    We agree that we need a new courthouse. But it shouldn’t be a “political decision.” It should be whatever is right for the community. What we don’t need is our local electeds to lie and exaggerate things to us so that they can come up with more slush funds to feed the cottage industry they have created for their friends and family and campaign contributors.

    Love, Ladra

    Reply
  4. No Fan   February 11, 2017 at 10:03 am

    County workers in less than ideal working conditions? Stop the presses!!!

    It was a public emergency 2 years ago yet life goes on.. the public knows a chicken little when it hears one.

    If it is a public hazard then some smart attorney would have sued under OSHA long ago.

    We should build and speculator courthouse to accommodate attorneys’ busy schedules? note to attorneys.. Less clients=more time.

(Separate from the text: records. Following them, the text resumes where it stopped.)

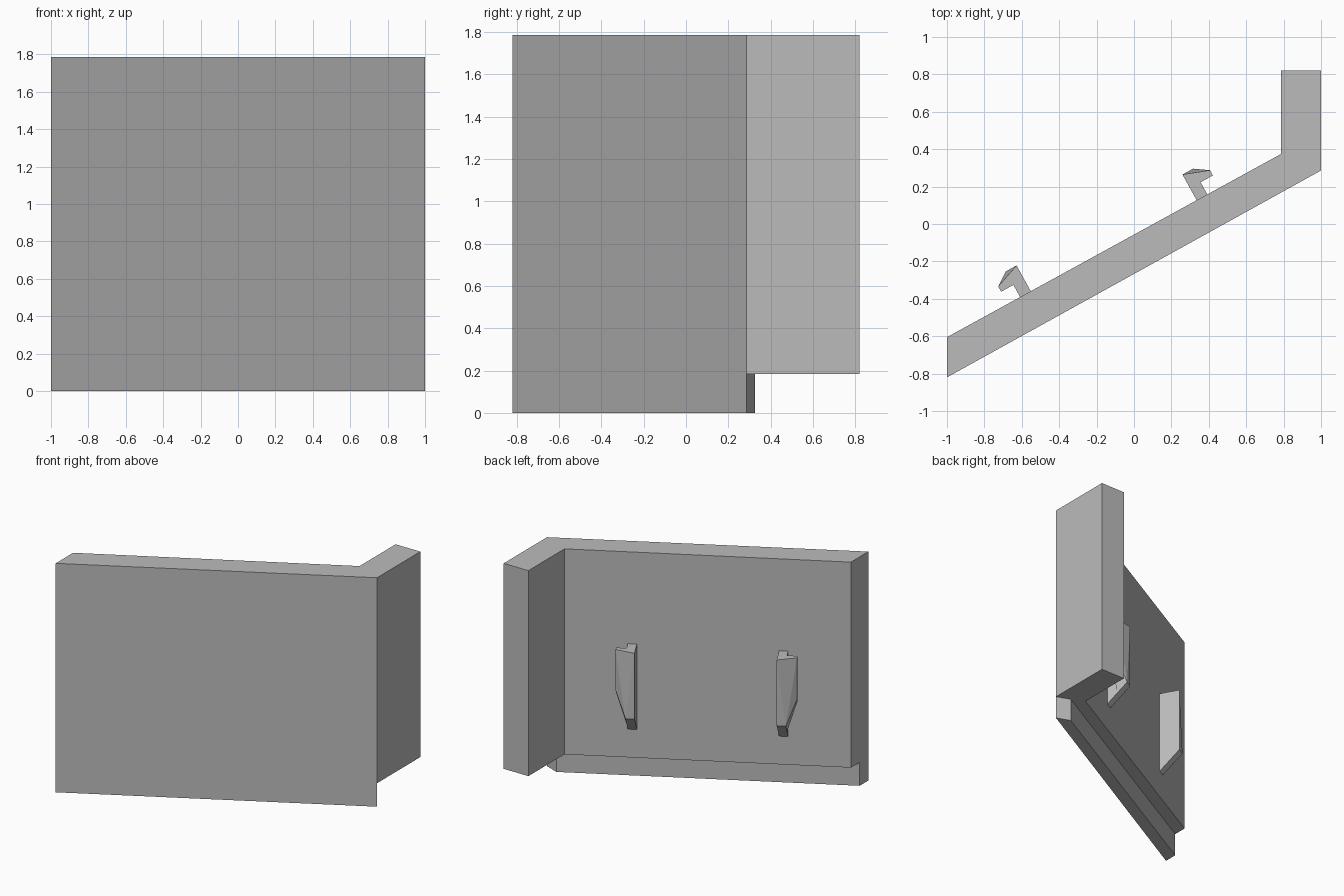
import bpy
import bmesh
from mathutils import Vector

if "Cube" in bpy.data.objects:
    bpy.data.objects.remove(bpy.data.objects["Cube"])

grey = bpy.data.materials.new("light_grey")
grey.diffuse_color = (0.5, 0.5, 0.5, 1)
grey.use_nodes = True
grey.node_tree.nodes["Principled BSDF"].inputs["Base Color"].default_value = grey.diffuse_color


def make_object(name, points, faces):
    """Build one closed part from named points and loops of those names."""
    bm = bmesh.new()
    verts = {key: bm.verts.new(co) for key, co in points.items()}
    for loop in faces:
        bm.faces.new([verts[key] for key in loop])
    bmesh.ops.recalc_face_normals(bm, faces=bm.faces)
    mesh = bpy.data.meshes.new(name)
    bm.to_mesh(mesh)
    bm.free()
    mesh.materials.append(grey)
    bpy.context.collection.objects.link(bpy.data.objects.new(name, mesh))


# Bent panel with a half-thickness lip along its bottom edge
TOP, STEP = 1.787, 0.183
outline = [(-1, -0.82), (1, 0.286), (1, 0.82), (0.787, 0.82),
           (0.787, 0.375), (-1, -0.605)]
lip = {6: (0.89, 0.327), 7: (-1, -0.713)}
plan = {**dict(enumerate(outline)), **lip}
points = {}
for level, z, used in (("t", TOP, (0, 1, 2, 3, 4, 5)),
                       ("m", STEP, (1, 2, 3, 4, 5, 6, 7)),
                       ("b", 0, (0, 1, 6, 7))):
    for i in used:
        points[f"{level}{i}"] = (*plan[i], z)
faces = ["t0 t1 t2 t3 t4 t5", "b0 b1 b6 b7",            # top, underside
         "b0 b1 m1 t1 t0", "b0 t0 t5 m5 m7 b7",         # front, left end
         "m1 m2 m3 m4 m5 m7 m6",                        # ledge above the lip
         "b1 b6 m6 m1", "b6 b7 m7 m6"]                  # lip end, lip back
faces += [f"m{i} m{i + 1} t{i + 1} t{i}" for i in range(1, 5)]
make_object("panel", points, [f.split() for f in faces])

# Mirrored pair of hooks on the back of the panel
along = Vector((2, 1.106, 0)).normalized()
out = Vector((-along.y, along.x, 0))
HOOK_TOP = 1.07


def hook(name, root, side):
    # each point: distance along the panel, distance out, depth below the top
    local = {
        "a0": (0, -0.005, 0), "a1": (0, -0.005, 0.672),
        "b0": (0, 0.157, 0), "b1": (0, 0.157, 0.513),
        "c1": (0.065, 0.157, 0.513),
        "d0": (0.14, 0.106, 0), "d1": (0.14, 0.106, 0.32),
        "e0": (0.14, 0.074, 0), "e1": (0.14, 0.074, 0.35),
        "f0": (0.065, 0.074, 0), "f1": (0.065, 0.074, 0.594),
        "g0": (0.065, -0.005, 0), "g1": (0.065, -0.005, 0.672),
    }
    pts = {k: Vector((*root, HOOK_TOP)) + along * (t * side) + out * n
           - Vector((0, 0, d)) for k, (t, n, d) in local.items()}
    loops = ["a0 b0 d0 e0 f0 g0", "a0 a1 b1 b0",         # top, straight side
             "b0 b1 c1", "b0 c1 d0", "d0 c1 d1",         # twisted outer face
             "d0 d1 e1 e0", "e0 e1 f1 f0",               # tip, inside of tip
             "f0 f1 g1 g0", "g0 g1 a1 a0",               # stem, root
             "a1 g1 f1 c1 b1", "c1 f1 e1", "c1 e1 d1"]   # sloped bottoms
    make_object(name, pts, [f.split() for f in loops])


hook("left_hook", (-0.552, -0.359), -1)
hook("right_hook", (0.335, 0.127), 1)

    The private sector has used teleconferences for decades, why does a judge need a palatial courtroom and chambers? Beside the last election cycle I saw no shortage of failed lawyers running for a judgeship who would be happy to have a office in the old courthouse and a FRS pension in their pocket.

    OK so this answer is a little over the top but no more hyperbole than Soto.

    Reply
  5. No Fan   February 11, 2017 at 10:59 am

    and by the way the part about traffic court is misleading . It’s NOT “just the effected party accessing the system” A traffic case is assigned based on the officer’s district, not the defendant. . if you live in Homestead and are ticketed in Sunny Isle your court date will be the North Dade justice center..and good luck trying to change the venue.

    So much for Soto’s veracity

    .

    Reply
  6. Got-A-Point   February 12, 2017 at 1:52 am

    Judges are indeed politicians in Miami-Dade County. The most corrupt county in the nation. Perhaps if the State Attorney would do her job by going after crooked lobbyists and politicians and freeze their assets obtained with the public’s money they have stolen, there would be enough money to build a courthouse. P3s is another scam to go around the will of the people. To the judges, state attorney’s office, lawyers, and police officers who are part of our corrupted judicial system, may you continue to breath the air borne asbestos in your sick buildings. You deserve it!

    Poetic Justice!!!

    Reply

Leave a Reply

Your email address will not be published.

*